What's wanted here is the full listing below, repeated exactly, with no images in it.

*** THE RECORDS ***

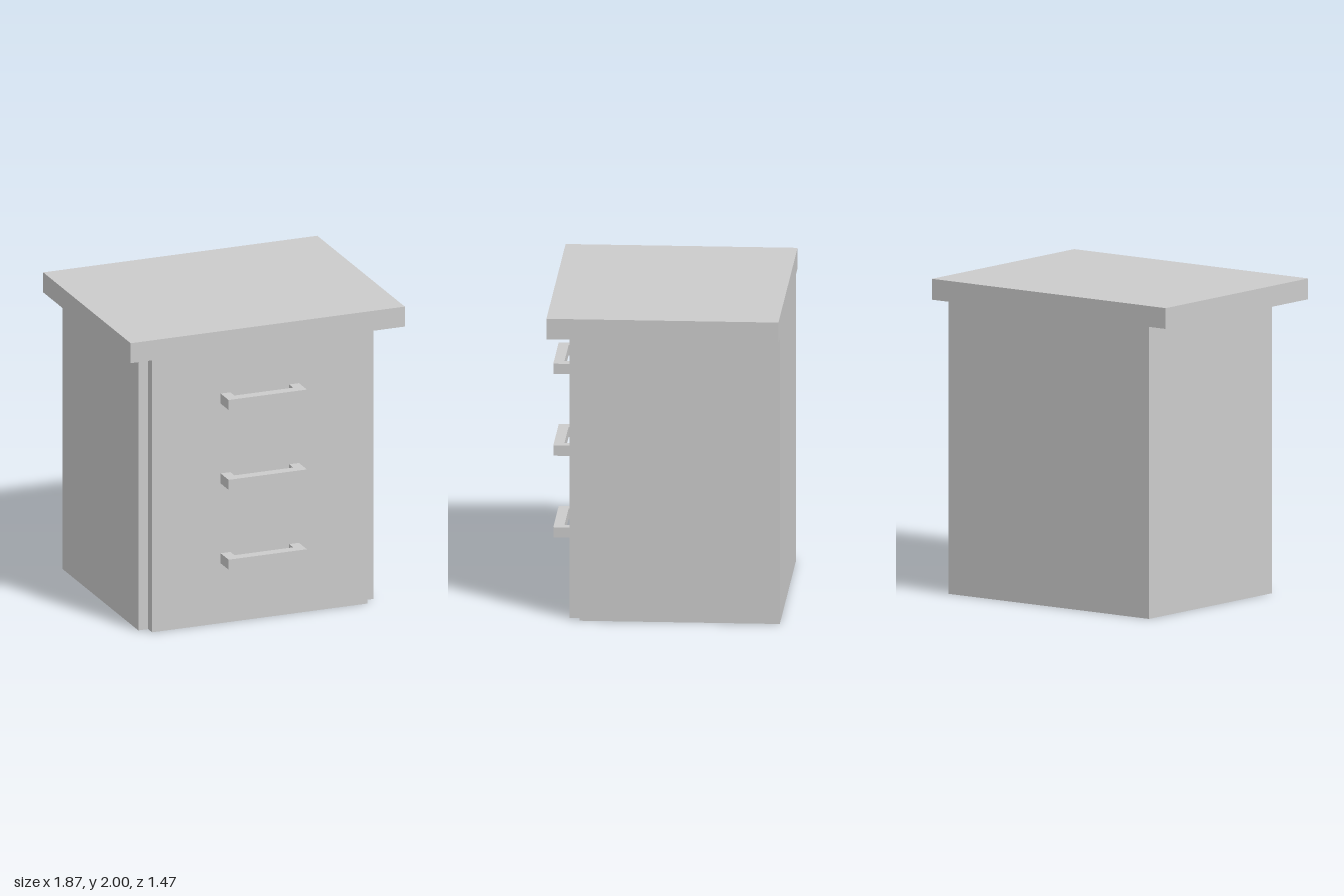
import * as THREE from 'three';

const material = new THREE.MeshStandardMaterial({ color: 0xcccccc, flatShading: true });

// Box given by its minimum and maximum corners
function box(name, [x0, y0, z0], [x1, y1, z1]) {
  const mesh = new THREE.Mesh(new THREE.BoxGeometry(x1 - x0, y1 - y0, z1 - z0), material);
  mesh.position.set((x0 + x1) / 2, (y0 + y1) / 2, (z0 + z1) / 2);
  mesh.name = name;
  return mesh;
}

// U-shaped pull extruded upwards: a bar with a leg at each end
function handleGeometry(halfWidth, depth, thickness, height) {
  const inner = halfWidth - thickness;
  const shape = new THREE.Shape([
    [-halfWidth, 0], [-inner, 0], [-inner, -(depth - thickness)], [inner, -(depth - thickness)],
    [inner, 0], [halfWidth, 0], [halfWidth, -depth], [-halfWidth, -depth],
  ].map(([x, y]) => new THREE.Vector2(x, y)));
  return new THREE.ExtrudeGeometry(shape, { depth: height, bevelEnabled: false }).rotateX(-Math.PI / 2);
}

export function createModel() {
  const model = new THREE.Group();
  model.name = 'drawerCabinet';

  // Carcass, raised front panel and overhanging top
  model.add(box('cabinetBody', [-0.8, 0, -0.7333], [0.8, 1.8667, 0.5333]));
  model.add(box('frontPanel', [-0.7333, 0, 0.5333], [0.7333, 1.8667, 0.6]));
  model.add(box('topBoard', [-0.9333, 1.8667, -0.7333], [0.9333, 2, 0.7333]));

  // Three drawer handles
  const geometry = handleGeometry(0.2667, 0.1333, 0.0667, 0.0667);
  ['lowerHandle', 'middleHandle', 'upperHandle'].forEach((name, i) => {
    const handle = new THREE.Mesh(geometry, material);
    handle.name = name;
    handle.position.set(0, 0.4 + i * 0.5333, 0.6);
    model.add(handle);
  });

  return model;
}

***

• [ANSWER SECTION]:
import * as THREE from 'three';

const material = new THREE.MeshStandardMaterial({ color: 0xcccccc, flatShading: true });

// Box given by its minimum and maximum corners
function box(name, [x0, y0, z0], [x1, y1, z1]) {
  const mesh = new THREE.Mesh(new THREE.BoxGeometry(x1 - x0, y1 - y0, z1 - z0), material);
  mesh.position.set((x0 + x1) / 2, (y0 + y1) / 2, (z0 + z1) / 2);
  mesh.name = name;
  return mesh;
}

// U-shaped pull extruded upwards: a bar with a leg at each end
function handleGeometry(halfWidth, depth, thickness, height) {
  const inner = halfWidth - thickness;
  const shape = new THREE.Shape([
    [-halfWidth, 0], [-inner, 0], [-inner, -(depth - thickness)], [inner, -(depth - thickness)],
    [inner, 0], [halfWidth, 0], [halfWidth, -depth], [-halfWidth, -depth],
  ].map(([x, y]) => new THREE.Vector2(x, y)));
  return new THREE.ExtrudeGeometry(shape, { depth: height, bevelEnabled: false }).rotateX(-Math.PI / 2);
}

export function createModel() {
  const model = new THREE.Group();
  model.name = 'drawerCabinet';

  // Carcass, raised front panel and overhanging top
  model.add(box('cabinetBody', [-0.8, 0, -0.7333], [0.8, 1.8667, 0.5333]));
  model.add(box('frontPanel', [-0.7333, 0, 0.5333], [0.7333, 1.8667, 0.6]));
  model.add(box('topBoard', [-0.9333, 1.8667, -0.7333], [0.9333, 2, 0.7333]));

  // Three drawer handles
  const geometry = handleGeometry(0.2667, 0.1333, 0.0667, 0.0667);
  ['lowerHandle', 'middleHandle', 'upperHandle'].forEach((name, i) => {
    const handle = new THREE.Mesh(geometry, material);
    handle.name = name;
    handle.position.set(0, 0.4 + i * 0.5333, 0.6);
    model.add(handle);
  });

  return model;
}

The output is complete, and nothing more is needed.